Let us start by examining a part of the article that everyone can see is horrendous. When I supply proofs, in a future post, that other parts of the article are wrong, few of you will follow the details. But even the mathematically uninclined should understand, after reading what follows, that
- the authors of a grotesque mangling of lower-level mathematics are unlikely to get higher-level mathematics correct, and
- the reviewers and editors who approved the mangling are unlikely to have given the rest of the article adequate scrutiny.
Before proceeding, you must resolve not to panic at the sight of Greek letters and squiggly marks in the passage displayed below. Note that although the authors attempt to define a term, you need not know the meaning of the term to see that their “definition” is fubar. First, look over the passage (reading as “zeta” and as “epsilon”), and get what you can from it. Then move on to my explanation of the errors. Finally, review the passage.
This is just the beginning of a tour de farce. I encourage readers who have studied random variables to read Section 4.1, and post comments on the errors that they find.
Everyone should see easily enough that the authors have not managed to decide whether the “countable set of events” is a discrete probability distribution or a domain :
A discrete probability distribution is a countable set of events. The set of events [which the authors have just called a discrete probability distribution, and denoted ] is called the domain and signified by
However, puzzling over the undefined term event may keep you from fully appreciating the bizarreness of what you are seeing. The authors in fact use the term to refer to elements of the domain. Here is an emendation of the passage, with event defined in terms of domain, instead of the reverse:
A discrete probability distribution is a countable set of events. The set of events [which the authors have just called a discrete probability distribution, and denoted ] is called the domain and signified by [The authors refer to individual elements of the domain as events, though an event is ordinarily taken to be a subset of the domain.]
Next, the authors attempt (and fail) to define as a set:
Each event has a probability assigned
In plain language, Equation (30) says that is defined as the set of all elements of the set for which is a number between and The appearance of on both sides of the equation indicates that the authors have lapsed into circular definition — a fallacious attempt to define in terms of Furthermore, the authors use inconsistently. With the expression they indicate that is defined as the set of all events with a given property. However, their expression of the property, indicates that is not a set of events, but instead a function associating events with numbers. Equation (31) similarly treats as a function:

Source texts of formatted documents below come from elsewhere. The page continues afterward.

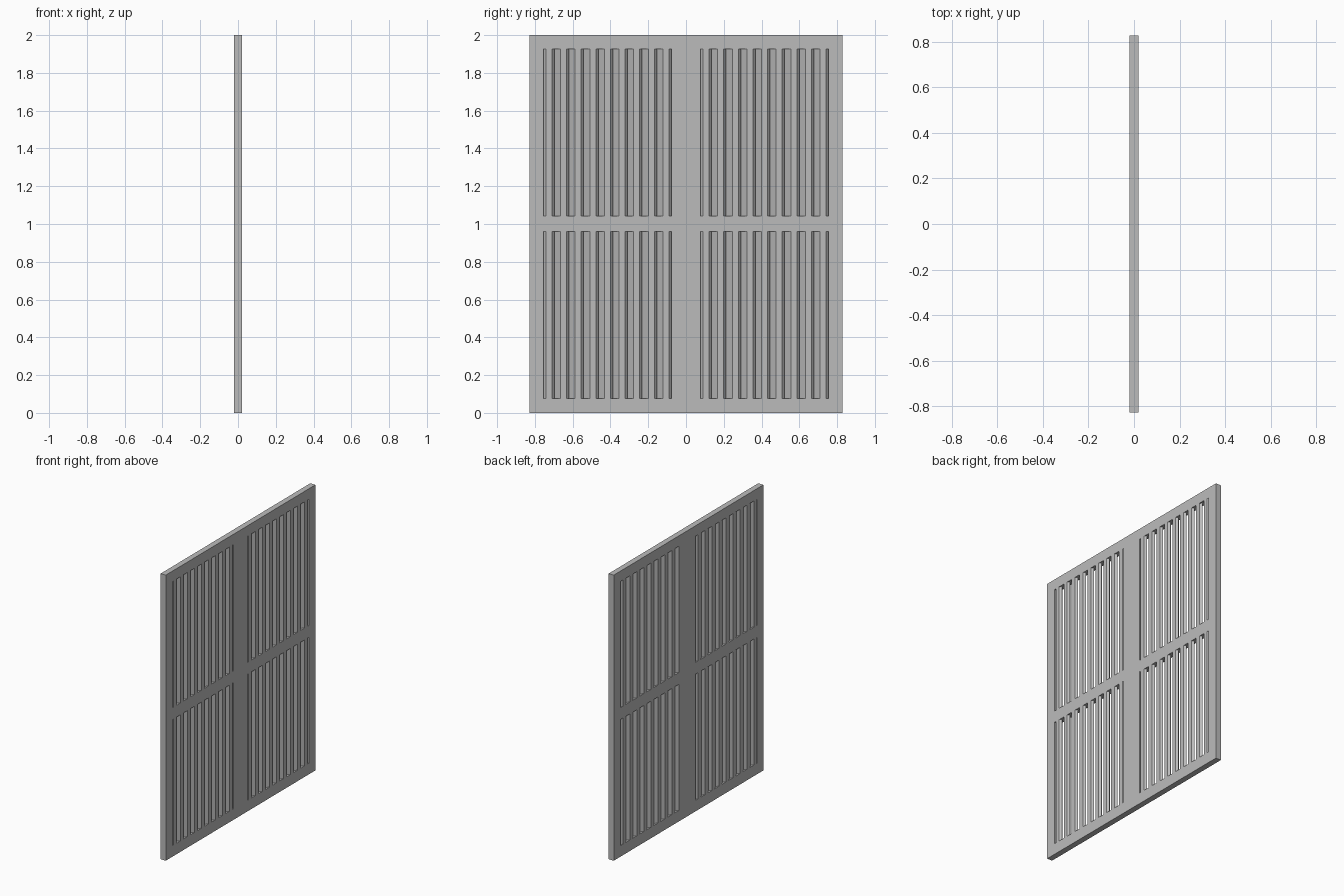
import bpy
import bmesh
from mathutils import Vector

cube = bpy.data.objects.get("Cube")
if cube:
    bpy.data.objects.remove(cube, do_unlink=True)

HALF = 0.02                      # half the panel thickness
PITCH, SLATS = 0.0775, 9
Y_LINES = [-0.828, -0.755, -0.077, 0.077, 0.755, 0.828]
Z_LINES = [0, 0.077, 0.96, 1.043, 1.927, 2]
OPEN = (1, 3)                    # grid cells that are openings

grey = bpy.data.materials.new("plain_grey")
grey.use_nodes = True
grey.diffuse_color = (0.5, 0.5, 0.5, 1)
grey.node_tree.nodes["Principled BSDF"].inputs["Base Color"].default_value = (0.5, 0.5, 0.5, 1)


def finish(name, bm):
    bmesh.ops.recalc_face_normals(bm, faces=bm.faces)
    mesh = bpy.data.meshes.new(name)
    bm.to_mesh(mesh)
    bm.free()
    mesh.materials.append(grey)
    obj = bpy.data.objects.new(name, mesh)
    bpy.context.collection.objects.link(obj)
    return obj


def extrude(bm, faces, offset):
    result = bmesh.ops.extrude_face_region(bm, geom=faces, use_keep_orig=True)
    verts = [v for v in result["geom"] if isinstance(v, bmesh.types.BMVert)]
    bmesh.ops.translate(bm, verts=verts, vec=Vector(offset))


# Frame: a sheet with four openings, given thickness
bm = bmesh.new()
grid = [[bm.verts.new((-HALF, y, z)) for z in Z_LINES] for y in Y_LINES]
cells = []
for i in range(len(Y_LINES) - 1):
    for j in range(len(Z_LINES) - 1):
        if not (i in OPEN and j in OPEN):
            cells.append(bm.faces.new((grid[i][j], grid[i + 1][j],
                                       grid[i + 1][j + 1], grid[i][j + 1])))
extrude(bm, cells, (2 * HALF, 0, 0))
finish("frame", bm)

# Slats: slanted blades with corners cut flush to both faces of the frame
PROFILE = [(HALF, 0), (HALF, 0.032), (0.006, 0.045),
           (-HALF, 0.016), (-HALF, -0.012), (-0.009, -0.035)]


def slat_bank(name, y_start, z_low, z_high):
    bm = bmesh.new()
    for k in range(SLATS):
        y0 = y_start + 0.013 + k * PITCH
        face = bm.faces.new([bm.verts.new((x, y0 + y, z_low)) for x, y in PROFILE])
        extrude(bm, [face], (0, 0, z_high - z_low))
    finish(name, bm)


for i, side in zip(OPEN, ("front", "back")):
    for j, level in zip(OPEN, ("lower", "upper")):
        slat_bank(f"{level}_{side}_slats", Y_LINES[i], Z_LINES[j], Z_LINES[j + 1])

Each event has a probability assigned
such that the sum of all values is equal to one,
In plain language, Equation (31) says that the numbers associated with events in the domain sum to 1. Now, to gain an appreciation of how horribly confused the authors are, you should ponder the question of how they could use as a function in (31), associating events with numbers and yet believe that they were correct in defining as a set of events in (30). In what immediately follows, the authors refer to the probability distribution as though it were both a set of events and a function associating events with numbers:
For example, the distribution for the roll of a fair die has six events, each with probability and the sum of all event probabilities is 1.
What should the authors have written instead? The answer is not easy for general readers to understand, because I’ve written it as I would for mathematically literate readers. But here you have it:
A discrete probability distribution is a function from a countable set to the closed interval of real numbers, with For example, a roll of a fair die is modeled by distribution when for all in
the set of all possible outcomes of the roll.
This says that for each of the elements of the set the function associates with exactly one of the real numbers between 0 and 1. The number in the interval that is associated with is denoted I have omitted the term domain because the authors never use it. However, to plumb the depths of their incoherence, you need to know that the set is the domain of the function Here, to facilitate comparison with what I have written, is a repeat of the annotated passage:
Amusingly, the authors go on to provide examples of discrete probability distributions, in Equations (33) and (38), but misidentify the distributions as discrete random variables.
About one in ten of my sophomore students in computer science made errors like those on display above, so it would be unfair to sophomores to characterize the errors as sophomoric. I have never seen anything so ridiculous in the work of a graduate student, and have never before seen anything so ridiculous in a journal article. It bears mention that Nemati and Holloway were contemporaneous advisees of Robert Marks, the editor-in-chief of Bio-Complexity, as graduate students at Baylor University. Indeed, most of the articles published in Bio-Complexity have former advisees of Marks as authors.
[12/11/2019: Replaced a reference to (31) with a reference to (30).]